-- Supplied material follows --

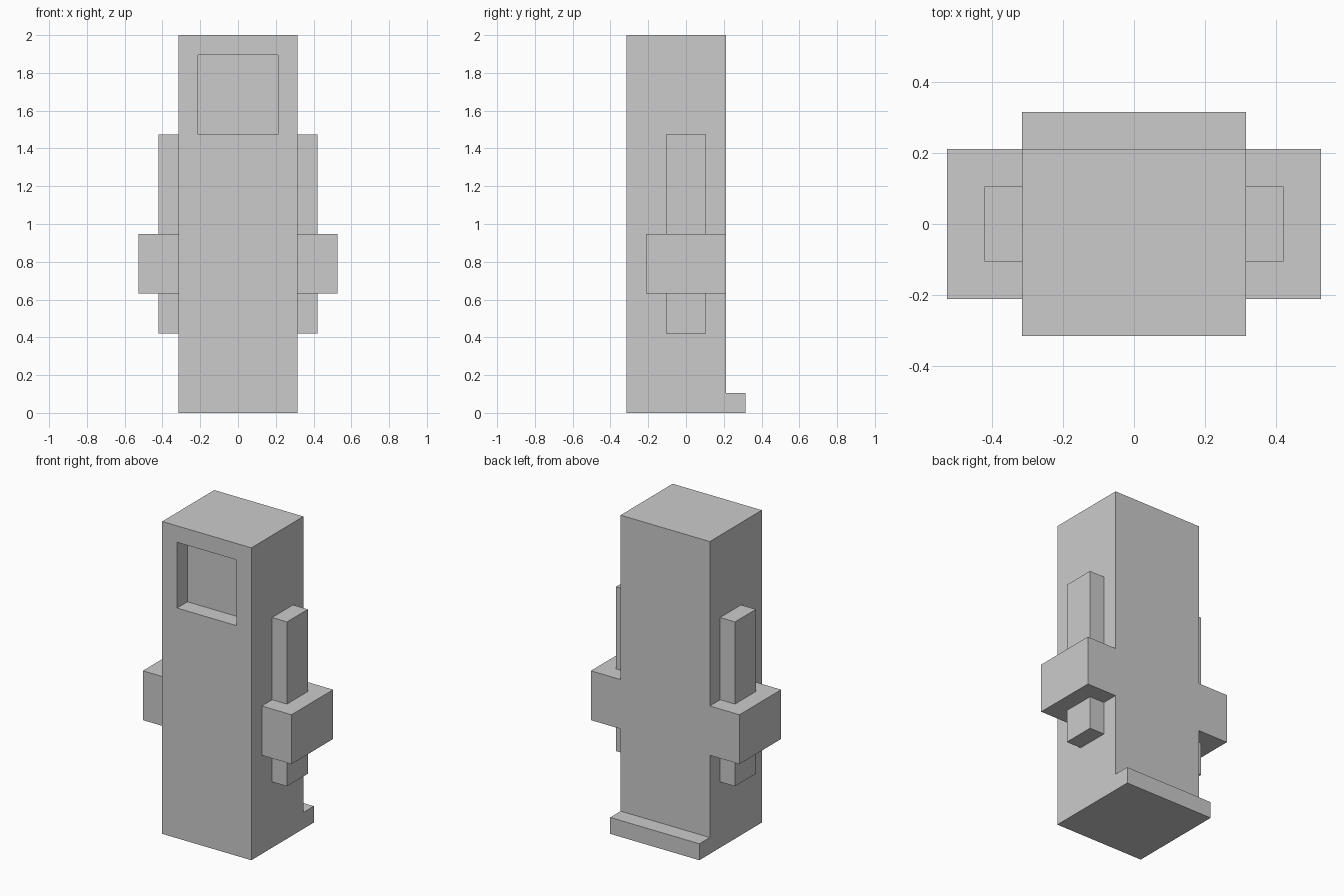
import bpy, bmesh

if "Cube" in bpy.data.objects:
    bpy.data.objects.remove(bpy.data.objects["Cube"])

U = 2 / 19  # model grid unit: total height is 19 units


def add_object(name, bm):
    mesh = bpy.data.meshes.new(name)
    bmesh.ops.recalc_face_normals(bm, faces=bm.faces)
    bm.to_mesh(mesh)
    bm.free()
    obj = bpy.data.objects.new(name, mesh)
    bpy.context.collection.objects.link(obj)
    return obj


def box(name, x, y, z):
    """Box from (min, max) ranges given in grid units."""
    bm = bmesh.new()
    bmesh.ops.create_cube(bm, size=1)
    for v in bm.verts:
        v.co = [U * (r[0] if c < 0 else r[1]) for c, r in zip(v.co, (x, y, z))]
    return add_object(name, bm)


def mirrored_box(name, x, y, z):
    obj = box(name, x, y, z)
    obj.modifiers.new("Mirror", 'MIRROR').use_mirror_merge = False
    return obj


# Tall body with a low ledge along the back: side profile extruded across x
profile = [(-3, 0), (3, 0), (3, 1), (2, 1), (2, 19), (-3, 19)]
bm = bmesh.new()
face = bm.faces.new([bm.verts.new((-3 * U, y * U, z * U)) for y, z in profile])
ext = bmesh.ops.extrude_face_region(bm, geom=[face])
moved = [g for g in ext["geom"] if isinstance(g, bmesh.types.BMVert)]
bmesh.ops.translate(bm, verts=moved, vec=(6 * U, 0, 0))
body = add_object("body", bm)

# Square recess near the top of the front
cutter = box("window_cutter", (-2, 2), (-4, -2), (14, 18))
cutter.hide_render = True
cutter.hide_set(True)
cut = body.modifiers.new("Recess", 'BOOLEAN')
cut.operation = 'DIFFERENCE'
cut.solver = 'EXACT'
cut.object = cutter

# Side blocks, flush with the back of the body
mirrored_box("side_block", (3, 5), (-2, 2), (6, 9))

# Slim side rails above and below each block
mirrored_box("upper_side_rail", (3, 4), (-1, 1), (9, 14))
mirrored_box("lower_side_rail", (3, 4), (-1, 1), (4, 6))
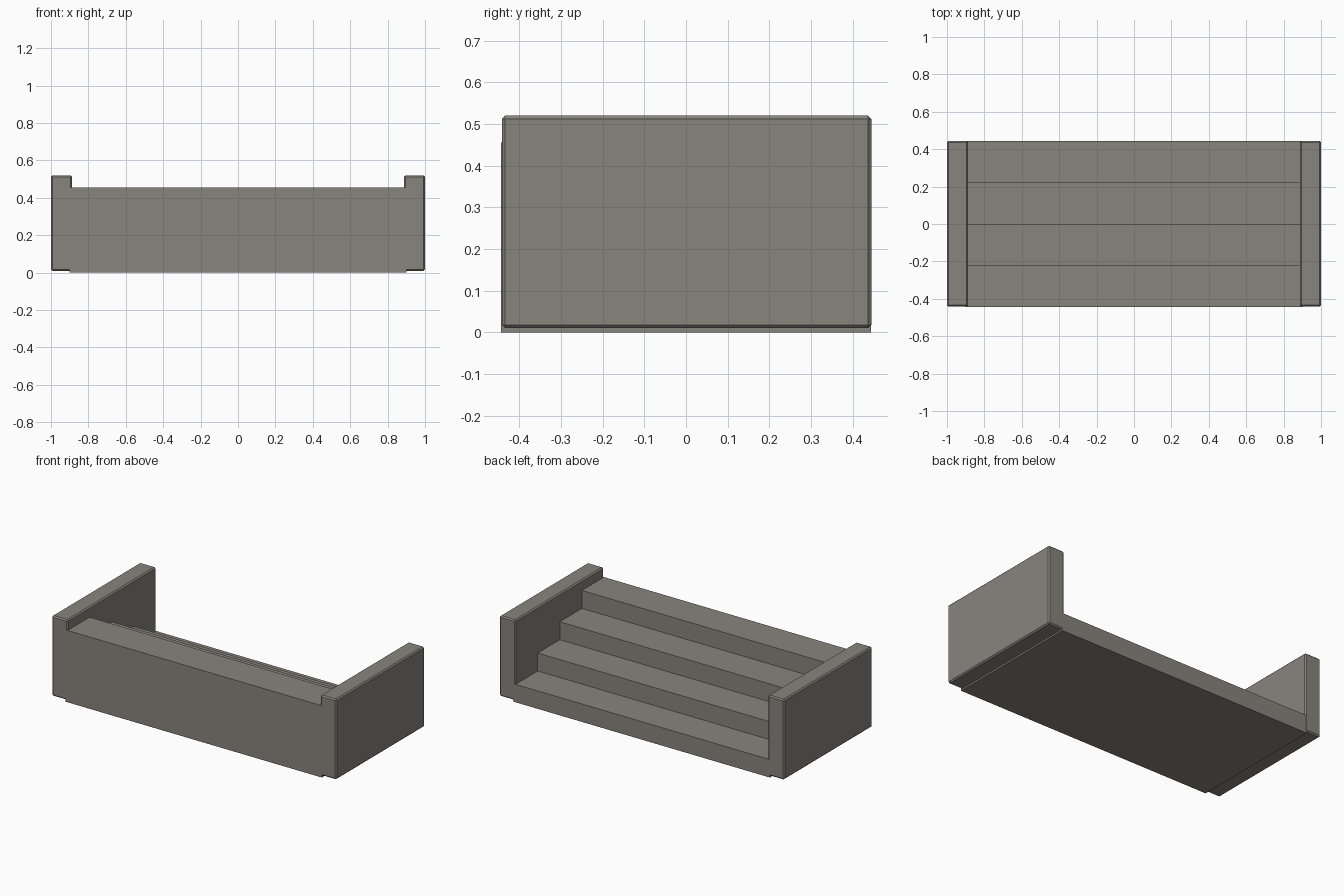
import bpy, bmesh

if "Cube" in bpy.data.objects:
    bpy.data.objects.remove(bpy.data.objects["Cube"])

STEPS, DEPTH, RISE = 4, 0.222, 0.114
FRONT, BACK = -0.444, 0.444

# Warm dark grey stone
stone = bpy.data.materials.new("stone")
stone.diffuse_color = (0.247, 0.231, 0.204, 1)
stone.use_nodes = True
stone.node_tree.nodes["Principled BSDF"].inputs["Base Color"].default_value = stone.diffuse_color


def bevel(obj, width):
    mod = obj.modifiers.new("edge_bevel", 'BEVEL')
    mod.width = width
    mod.segments = 1
    mod.limit_method = 'ANGLE'


def extrude_x(name, profile, x0, x1, width):
    """Extrude a closed (y, z) profile along x."""
    mesh = bpy.data.meshes.new(name)
    bm = bmesh.new()
    face = bm.faces.new([bm.verts.new((x0, y, z)) for y, z in profile])
    ext = bmesh.ops.extrude_face_region(bm, geom=[face])
    verts = [v for v in ext["geom"] if isinstance(v, bmesh.types.BMVert)]
    bmesh.ops.translate(bm, verts=verts, vec=(x1 - x0, 0, 0))
    bmesh.ops.recalc_face_normals(bm, faces=bm.faces)
    bm.to_mesh(mesh)
    bm.free()
    mesh.materials.append(stone)
    obj = bpy.data.objects.new(name, mesh)
    bpy.context.collection.objects.link(obj)
    if width:
        bevel(obj, width)
    return obj


# Stair block: tall at the front, stepping down to the back
profile = [(BACK, 0), (FRONT, 0)]
for i in range(STEPS):
    z = RISE * (STEPS - i)
    y = FRONT + DEPTH * i
    profile += [(y, z), (y + DEPTH, z)]
extrude_x("stair_block", profile, -0.9, 0.9, 0)

# Side walls, raised slightly off the ground
wall = [(FRONT + 0.002, 0.01), (BACK + 0.001, 0.01),
        (BACK + 0.001, 0.52), (FRONT + 0.002, 0.52)]
for side, name in ((-1, "left_wall"), (1, "right_wall")):
    a, b = sorted((side * 0.887, side * 1.0))
    extrude_x(name, wall, a, b, 0.008)
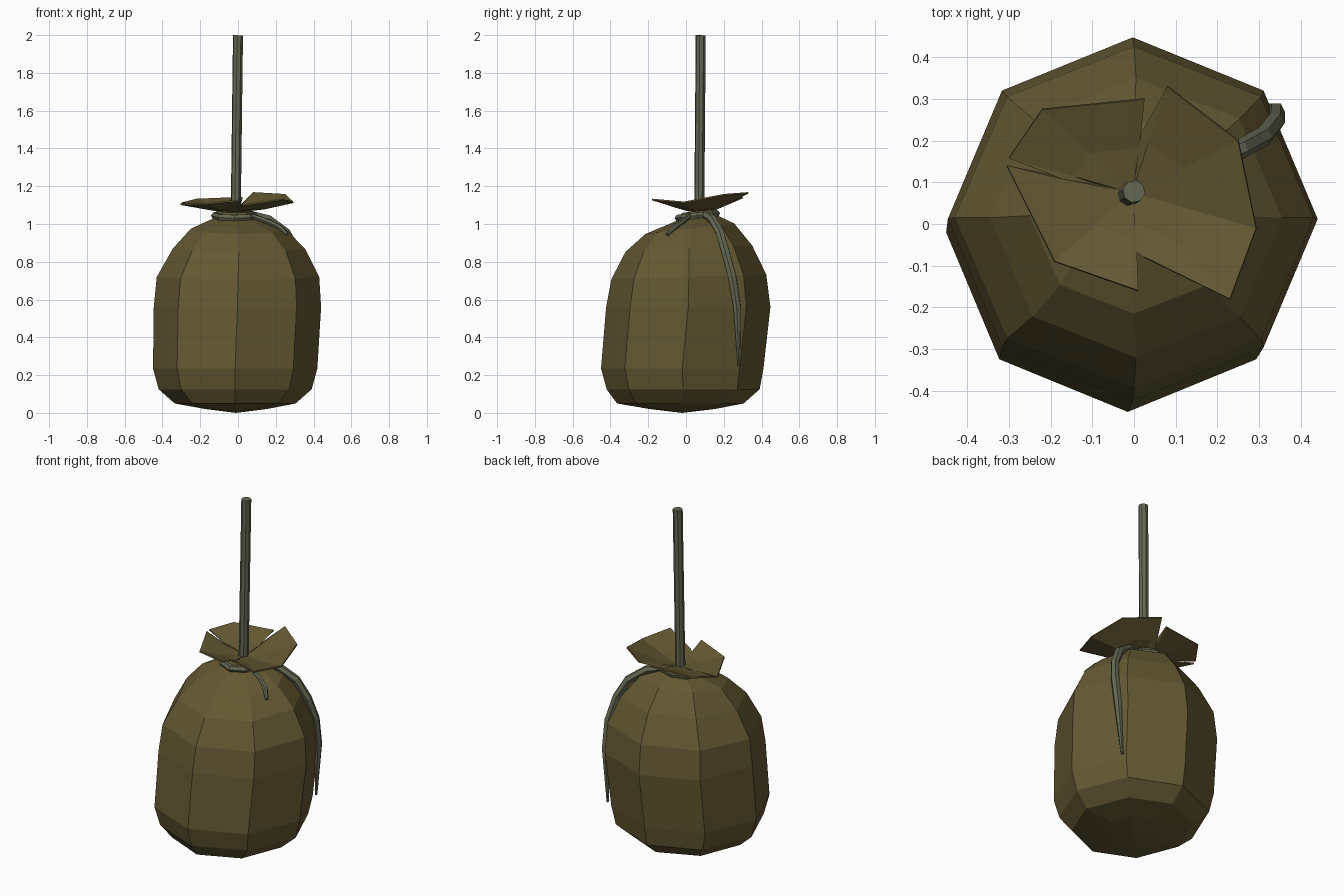
import bpy, bmesh, math
from mathutils import Vector

if "Cube" in bpy.data.objects:
    bpy.data.objects.remove(bpy.data.objects["Cube"])


def material(name, color):
    m = bpy.data.materials.new(name)
    m.diffuse_color = (*color, 1)
    m.use_nodes = True
    m.node_tree.nodes["Principled BSDF"].inputs["Base Color"].default_value = m.diffuse_color
    return m


CLOTH = material("sackcloth", (0.13, 0.10, 0.033))
ROPE = material("rope", (0.13, 0.14, 0.085))


def add_mesh(name, bm, mat):
    bmesh.ops.recalc_face_normals(bm, faces=bm.faces)
    me = bpy.data.meshes.new(name)
    bm.to_mesh(me)
    bm.free()
    me.materials.append(mat)
    ob = bpy.data.objects.new(name, me)
    bpy.context.collection.objects.link(ob)
    return ob


def add_rope(name, points, radius, sides=6, cyclic=False, taper=None):
    """Faceted rope swept along a polyline."""
    cu = bpy.data.curves.new(name, 'CURVE')
    cu.dimensions = '3D'
    cu.bevel_depth = radius
    cu.bevel_resolution = (sides - 4) // 2
    cu.use_fill_caps = True
    sp = cu.splines.new('POLY')
    sp.points.add(len(points) - 1)
    for i, p in enumerate(points):
        sp.points[i].co = (*p, 1)
        sp.points[i].radius = taper[i] if taper else 1
    sp.use_cyclic_u = cyclic
    sp.use_smooth = False
    cu.materials.append(ROPE)
    ob = bpy.data.objects.new(name, cu)
    bpy.context.collection.objects.link(ob)
    return ob


# Sack body: eight-sided rings (z, centre x, centre y, radius x, radius y, tilt in y)
RINGS = [
    (0.02, -0.01, -0.02, 0.16, 0.17, 0),
    (0.05, -0.015, -0.03, 0.32, 0.335, 0),
    (0.125, -0.015, -0.015, 0.405, 0.405, 0),
    (0.235, -0.015, -0.02, 0.435, 0.43, 0),
    (0.56, -0.003, 0.012, 0.443, 0.435, 0),
    (0.72, 0.0, 0.015, 0.43, 0.41, 0.03),
    (0.87, 0.005, 0.015, 0.35, 0.335, 0.05),
    (0.975, 0.0, 0.02, 0.25, 0.235, 0.12),
    (1.03, -0.015, 0.06, 0.115, 0.11, 0.12),
    (1.07, -0.015, 0.07, 0.09, 0.09, 0.12),
]
bm = bmesh.new()
rings = []
for z, cx, cy, rx, ry, tilt in RINGS:
    ring = []
    for i in range(8):
        a = math.tau * i / 8
        dy = ry * math.sin(a)
        ring.append(bm.verts.new((cx + rx * math.cos(a), cy + dy, z + tilt * dy)))
    rings.append(ring)
for lo, hi in zip(rings, rings[1:]):
    for i in range(8):
        j = (i + 1) % 8
        bm.faces.new((lo[i], lo[j], hi[j], hi[i]))
bottom = bm.verts.new((-0.01, -0.02, 0))
for i in range(8):
    bm.faces.new((rings[0][i], bottom, rings[0][(i + 1) % 8]))
bm.faces.new(rings[-1])
add_mesh("sack_body", bm, CLOTH)

# Flared cloth mouth with three V-shaped splits
OUTLINE = [
    (0.0, 0.18, 1.085), (0.08, 0.33, 1.165), (0.25, 0.20, 1.155),
    (0.293, -0.01, 1.115), (0.23, -0.18, 1.13), (0.025, -0.08, 1.10),
    (-0.01, -0.055, 1.09), (0.01, -0.16, 1.125), (-0.19, -0.09, 1.105),
    (-0.305, 0.14, 1.105), (-0.17, 0.11, 1.085), (-0.30, 0.158, 1.11),
    (-0.22, 0.275, 1.13), (0.025, 0.30, 1.14),
]
bm = bmesh.new()
centre = Vector((-0.005, 0.075, 1.065))
hub = bm.verts.new(centre)
outer = [bm.verts.new(p) for p in OUTLINE]
inner = [bm.verts.new(centre.lerp(v.co, 0.48) - Vector((0, 0, 0.008))) for v in outer]
for i in range(len(outer)):
    j = (i + 1) % len(outer)
    bm.faces.new((hub, inner[i], inner[j]))
    bm.faces.new((inner[i], outer[i], outer[j], inner[j]))
mouth = add_mesh("sack_mouth", bm, CLOTH)
mod = mouth.modifiers.new("thickness", 'SOLIDIFY')
mod.thickness = 0.008
mod.offset = 0

# Hanging rope, neck tie and its two loose ends
add_rope("hanging_rope", [(-0.012, 0.07, 1.05), (0.0, 0.078, 1.999)], 0.027, 8)
tie = []
for i in range(8):
    a = math.tau * i / 8
    s = 0.1 * math.sin(a)
    tie.append((-0.018 + 0.105 * math.cos(a), 0.06 + s, 1.043 + 0.12 * s))
add_rope("neck_tie", tie, 0.02, cyclic=True)
add_rope("long_tie_end",
         [(0.06, 0.10, 1.05), (0.16, 0.14, 1.025), (0.255, 0.18, 0.955),
          (0.31, 0.21, 0.85), (0.338, 0.245, 0.72), (0.34, 0.27, 0.56), (0.318, 0.28, 0.25)],
         0.024, taper=[1, 1, 1, 1, 1, 0.9, 0.3])
add_rope("short_tie_end",
         [(0.07, 0.02, 1.045), (0.16, -0.02, 1.012), (0.22, -0.06, 0.985), (0.26, -0.10, 0.945)],
         0.014, taper=[1, 1, 1, 0.7])
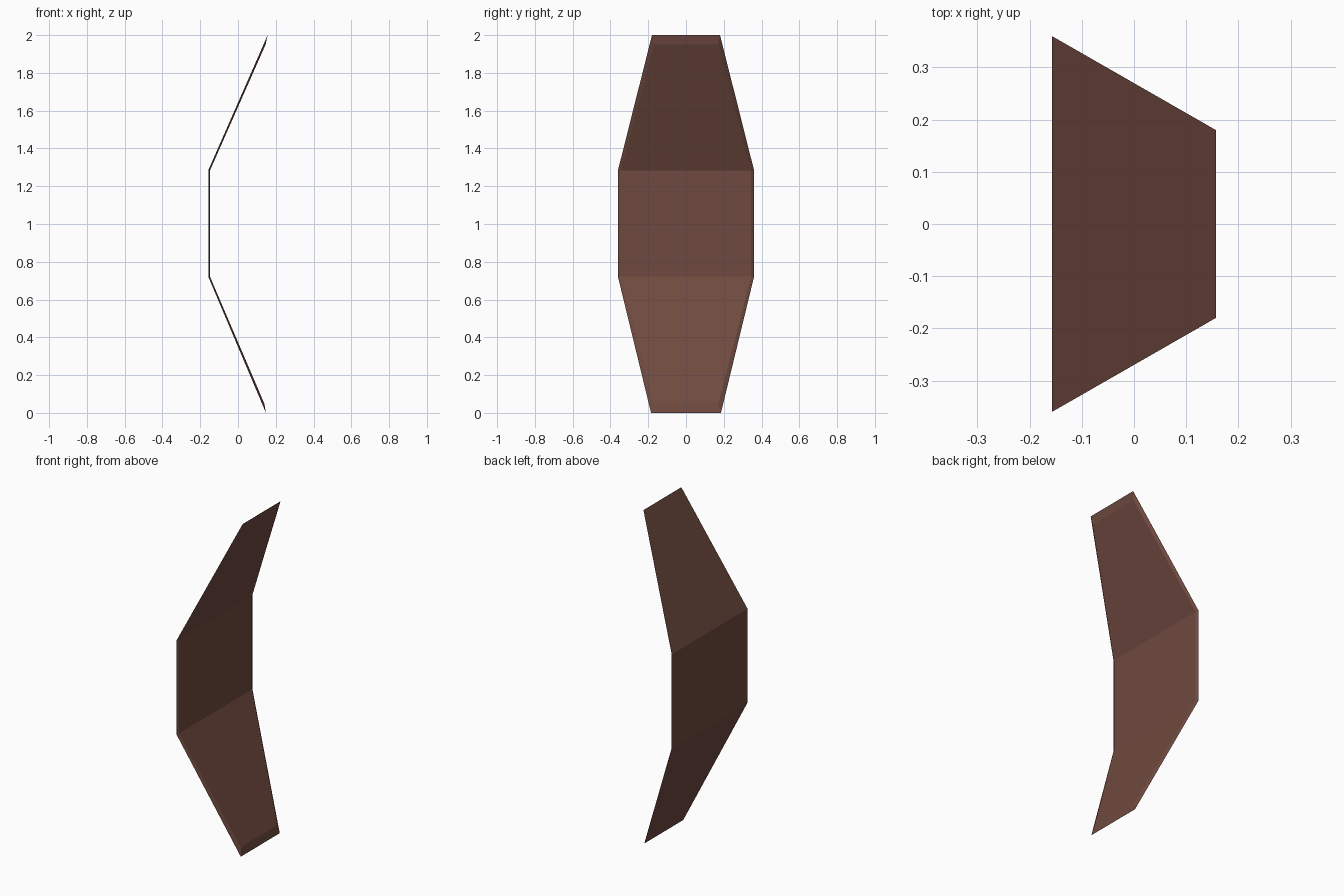
import bpy, bmesh

if "Cube" in bpy.data.objects:
    bpy.data.objects.remove(bpy.data.objects["Cube"])

# Rows from bottom to top: (x, half width, z)
outer = [(0.148, 0.185, 0.0), (-0.157, 0.36, 0.72), (-0.157, 0.36, 1.285), (0.157, 0.18, 2.0)]
inner = [(0.139, 0.172, 0.05), (-0.149, 0.345, 0.723), (-0.149, 0.345, 1.282), (0.146, 0.17, 1.95)]

bm = bmesh.new()


def rows(profile):
    return [[bm.verts.new((x, s * w, z)) for s in (-1, 1)] for x, w, z in profile]


# Full-size outer skin and slightly inset inner skin
o, i = rows(outer), rows(inner)
for k in range(3):
    for r in (o, i):
        bm.faces.new((r[k][0], r[k][1], r[k + 1][1], r[k + 1][0]))
    # Bevelled side rims
    for s in (0, 1):
        bm.faces.new((o[k][s], o[k + 1][s], i[k + 1][s], i[k][s]))

# Bevelled end rims
for k in (0, 3):
    bm.faces.new((o[k][0], o[k][1], i[k][1], i[k][0]))

bmesh.ops.recalc_face_normals(bm, faces=bm.faces)
mesh = bpy.data.meshes.new("bent_panel")
bm.to_mesh(mesh)
bm.free()
panel = bpy.data.objects.new("bent_panel", mesh)
bpy.context.collection.objects.link(panel)

# Reddish brown finish
mat = bpy.data.materials.new("brown")
mat.diffuse_color = (0.16, 0.068, 0.05, 1)
mat.use_nodes = True
mat.node_tree.nodes["Principled BSDF"].inputs["Base Color"].default_value = mat.diffuse_color
mesh.materials.append(mat)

-- Supplied material concluded --

What this task involves:
The images in the entries above should be left out; please reproduce exactly the lines from the first through the one containing "bmesh.ops.create_cube(bm, size=1)".

Reply:
import bpy, bmesh

if "Cube" in bpy.data.objects:
    bpy.data.objects.remove(bpy.data.objects["Cube"])

U = 2 / 19  # model grid unit: total height is 19 units


def add_object(name, bm):
    mesh = bpy.data.meshes.new(name)
    bmesh.ops.recalc_face_normals(bm, faces=bm.faces)
    bm.to_mesh(mesh)
    bm.free()
    obj = bpy.data.objects.new(name, mesh)
    bpy.context.collection.objects.link(obj)
    return obj


def box(name, x, y, z):
    """Box from (min, max) ranges given in grid units."""
    bm = bmesh.new()
    bmesh.ops.create_cube(bm, size=1)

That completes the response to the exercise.